* What to produce: In the records below, begin at the line that has "NAVY, SLATE, STEEL, RUST, GOLD = range(5)" and stop after the line that has "for label, rgb"; quote those lines verbatim and nothing more.

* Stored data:
=== Begin Enclosure ===

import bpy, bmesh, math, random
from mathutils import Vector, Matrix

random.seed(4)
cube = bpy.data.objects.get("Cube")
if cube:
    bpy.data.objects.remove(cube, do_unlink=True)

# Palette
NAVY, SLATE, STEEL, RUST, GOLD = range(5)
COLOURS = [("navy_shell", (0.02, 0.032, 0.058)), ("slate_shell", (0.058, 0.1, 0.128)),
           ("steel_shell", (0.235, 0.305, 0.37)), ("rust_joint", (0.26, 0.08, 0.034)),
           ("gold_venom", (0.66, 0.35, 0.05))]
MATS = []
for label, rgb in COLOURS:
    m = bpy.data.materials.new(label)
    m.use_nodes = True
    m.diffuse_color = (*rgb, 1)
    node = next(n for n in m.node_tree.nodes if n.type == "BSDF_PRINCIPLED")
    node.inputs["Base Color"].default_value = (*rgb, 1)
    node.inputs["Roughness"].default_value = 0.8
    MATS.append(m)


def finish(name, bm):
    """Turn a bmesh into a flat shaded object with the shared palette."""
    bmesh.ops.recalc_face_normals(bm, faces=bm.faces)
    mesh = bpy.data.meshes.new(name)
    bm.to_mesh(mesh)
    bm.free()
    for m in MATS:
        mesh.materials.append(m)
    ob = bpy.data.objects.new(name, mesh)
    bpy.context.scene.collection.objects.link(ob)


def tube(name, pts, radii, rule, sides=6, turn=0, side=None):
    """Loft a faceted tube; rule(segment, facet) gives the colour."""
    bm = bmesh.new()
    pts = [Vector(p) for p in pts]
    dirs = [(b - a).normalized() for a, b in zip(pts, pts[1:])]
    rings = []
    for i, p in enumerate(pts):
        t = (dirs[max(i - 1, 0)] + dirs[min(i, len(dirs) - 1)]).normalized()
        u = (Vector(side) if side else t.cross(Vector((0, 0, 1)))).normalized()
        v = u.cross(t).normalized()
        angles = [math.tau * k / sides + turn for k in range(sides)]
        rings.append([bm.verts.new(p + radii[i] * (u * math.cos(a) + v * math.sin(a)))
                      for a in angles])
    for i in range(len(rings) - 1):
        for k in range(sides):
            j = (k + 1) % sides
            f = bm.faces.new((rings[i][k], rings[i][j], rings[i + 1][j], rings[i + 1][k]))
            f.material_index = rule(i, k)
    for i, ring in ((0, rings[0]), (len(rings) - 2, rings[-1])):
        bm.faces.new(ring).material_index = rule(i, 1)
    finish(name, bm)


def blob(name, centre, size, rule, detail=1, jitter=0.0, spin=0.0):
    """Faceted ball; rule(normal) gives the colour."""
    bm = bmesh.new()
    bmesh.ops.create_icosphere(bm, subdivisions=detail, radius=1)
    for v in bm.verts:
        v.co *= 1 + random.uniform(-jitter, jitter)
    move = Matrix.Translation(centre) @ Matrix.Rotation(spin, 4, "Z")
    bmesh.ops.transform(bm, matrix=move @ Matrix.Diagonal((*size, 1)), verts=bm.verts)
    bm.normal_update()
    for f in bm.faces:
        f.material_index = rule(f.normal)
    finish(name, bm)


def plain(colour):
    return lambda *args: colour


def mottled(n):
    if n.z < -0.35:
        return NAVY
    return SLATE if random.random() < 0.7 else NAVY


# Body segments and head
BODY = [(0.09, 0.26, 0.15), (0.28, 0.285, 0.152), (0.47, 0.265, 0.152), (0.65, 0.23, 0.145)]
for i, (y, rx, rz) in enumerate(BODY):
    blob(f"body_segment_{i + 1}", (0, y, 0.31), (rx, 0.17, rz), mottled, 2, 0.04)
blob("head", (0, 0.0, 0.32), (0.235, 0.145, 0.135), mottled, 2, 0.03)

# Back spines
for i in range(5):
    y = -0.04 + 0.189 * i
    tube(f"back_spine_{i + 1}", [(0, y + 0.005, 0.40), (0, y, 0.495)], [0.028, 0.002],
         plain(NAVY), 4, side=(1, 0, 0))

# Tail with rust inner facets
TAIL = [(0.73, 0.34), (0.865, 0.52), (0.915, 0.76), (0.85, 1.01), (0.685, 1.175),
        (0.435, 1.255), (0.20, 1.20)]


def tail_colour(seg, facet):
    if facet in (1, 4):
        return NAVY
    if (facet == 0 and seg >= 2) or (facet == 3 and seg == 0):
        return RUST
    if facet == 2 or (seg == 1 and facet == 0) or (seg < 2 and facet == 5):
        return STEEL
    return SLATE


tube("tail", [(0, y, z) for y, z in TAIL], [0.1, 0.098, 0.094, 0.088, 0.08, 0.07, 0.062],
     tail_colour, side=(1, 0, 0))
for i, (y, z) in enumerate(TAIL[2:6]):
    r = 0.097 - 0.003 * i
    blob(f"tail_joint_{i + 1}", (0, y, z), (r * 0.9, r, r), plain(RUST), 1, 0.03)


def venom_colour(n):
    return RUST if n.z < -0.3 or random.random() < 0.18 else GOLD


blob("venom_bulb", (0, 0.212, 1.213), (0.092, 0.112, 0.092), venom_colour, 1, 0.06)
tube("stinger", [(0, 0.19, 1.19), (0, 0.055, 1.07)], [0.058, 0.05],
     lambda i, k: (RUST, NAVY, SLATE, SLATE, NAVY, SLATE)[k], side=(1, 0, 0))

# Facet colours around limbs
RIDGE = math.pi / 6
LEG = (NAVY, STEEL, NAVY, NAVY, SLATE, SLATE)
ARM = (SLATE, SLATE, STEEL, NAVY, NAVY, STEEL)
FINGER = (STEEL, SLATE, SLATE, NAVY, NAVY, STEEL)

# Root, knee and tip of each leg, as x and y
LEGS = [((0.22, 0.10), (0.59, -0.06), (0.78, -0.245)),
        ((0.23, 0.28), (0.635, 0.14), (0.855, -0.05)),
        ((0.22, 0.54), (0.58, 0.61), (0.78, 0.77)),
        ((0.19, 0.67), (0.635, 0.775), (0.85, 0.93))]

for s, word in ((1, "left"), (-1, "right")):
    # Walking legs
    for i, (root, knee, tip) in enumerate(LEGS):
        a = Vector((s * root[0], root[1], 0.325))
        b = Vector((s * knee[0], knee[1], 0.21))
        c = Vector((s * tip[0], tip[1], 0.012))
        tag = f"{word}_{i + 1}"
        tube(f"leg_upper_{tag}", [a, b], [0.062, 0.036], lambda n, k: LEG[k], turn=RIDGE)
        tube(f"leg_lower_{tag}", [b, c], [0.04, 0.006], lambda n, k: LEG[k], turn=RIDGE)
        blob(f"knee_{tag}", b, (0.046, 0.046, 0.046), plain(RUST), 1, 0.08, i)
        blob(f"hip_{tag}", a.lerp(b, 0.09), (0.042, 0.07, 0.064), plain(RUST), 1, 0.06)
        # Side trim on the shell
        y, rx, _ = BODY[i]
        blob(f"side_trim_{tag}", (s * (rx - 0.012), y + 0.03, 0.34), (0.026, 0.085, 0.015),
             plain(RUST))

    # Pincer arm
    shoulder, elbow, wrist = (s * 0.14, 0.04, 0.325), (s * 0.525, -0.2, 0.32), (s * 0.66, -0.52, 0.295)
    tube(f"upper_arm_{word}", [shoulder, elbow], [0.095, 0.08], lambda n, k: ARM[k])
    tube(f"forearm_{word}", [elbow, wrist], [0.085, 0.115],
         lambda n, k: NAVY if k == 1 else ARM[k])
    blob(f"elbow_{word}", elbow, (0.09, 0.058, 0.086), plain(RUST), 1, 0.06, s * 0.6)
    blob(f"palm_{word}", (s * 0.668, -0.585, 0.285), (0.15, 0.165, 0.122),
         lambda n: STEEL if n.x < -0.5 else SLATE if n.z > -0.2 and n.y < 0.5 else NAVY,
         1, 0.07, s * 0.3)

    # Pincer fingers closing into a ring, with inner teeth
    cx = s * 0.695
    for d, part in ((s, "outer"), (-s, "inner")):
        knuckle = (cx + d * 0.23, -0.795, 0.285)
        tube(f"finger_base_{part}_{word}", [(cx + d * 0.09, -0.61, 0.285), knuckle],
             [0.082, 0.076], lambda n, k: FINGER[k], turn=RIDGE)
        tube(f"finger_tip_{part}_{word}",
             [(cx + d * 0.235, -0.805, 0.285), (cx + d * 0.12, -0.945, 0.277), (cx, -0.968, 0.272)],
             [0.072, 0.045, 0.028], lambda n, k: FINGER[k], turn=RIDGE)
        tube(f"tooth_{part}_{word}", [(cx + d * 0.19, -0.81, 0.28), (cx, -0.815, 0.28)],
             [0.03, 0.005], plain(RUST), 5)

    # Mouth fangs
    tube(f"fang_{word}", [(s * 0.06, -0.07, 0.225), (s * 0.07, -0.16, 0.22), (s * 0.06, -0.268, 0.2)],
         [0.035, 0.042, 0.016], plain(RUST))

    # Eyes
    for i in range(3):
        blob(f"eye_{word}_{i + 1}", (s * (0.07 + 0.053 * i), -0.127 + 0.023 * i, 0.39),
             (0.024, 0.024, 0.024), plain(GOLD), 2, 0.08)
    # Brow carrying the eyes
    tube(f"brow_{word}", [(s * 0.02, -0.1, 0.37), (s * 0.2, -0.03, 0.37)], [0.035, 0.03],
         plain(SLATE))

=== End Enclosure ===

* Reply to the exercise:
NAVY, SLATE, STEEL, RUST, GOLD = range(5)
COLOURS = [("navy_shell", (0.02, 0.032, 0.058)), ("slate_shell", (0.058, 0.1, 0.128)),
           ("steel_shell", (0.235, 0.305, 0.37)), ("rust_joint", (0.26, 0.08, 0.034)),
           ("gold_venom", (0.66, 0.35, 0.05))]
MATS = []
for label, rgb in COLOURS:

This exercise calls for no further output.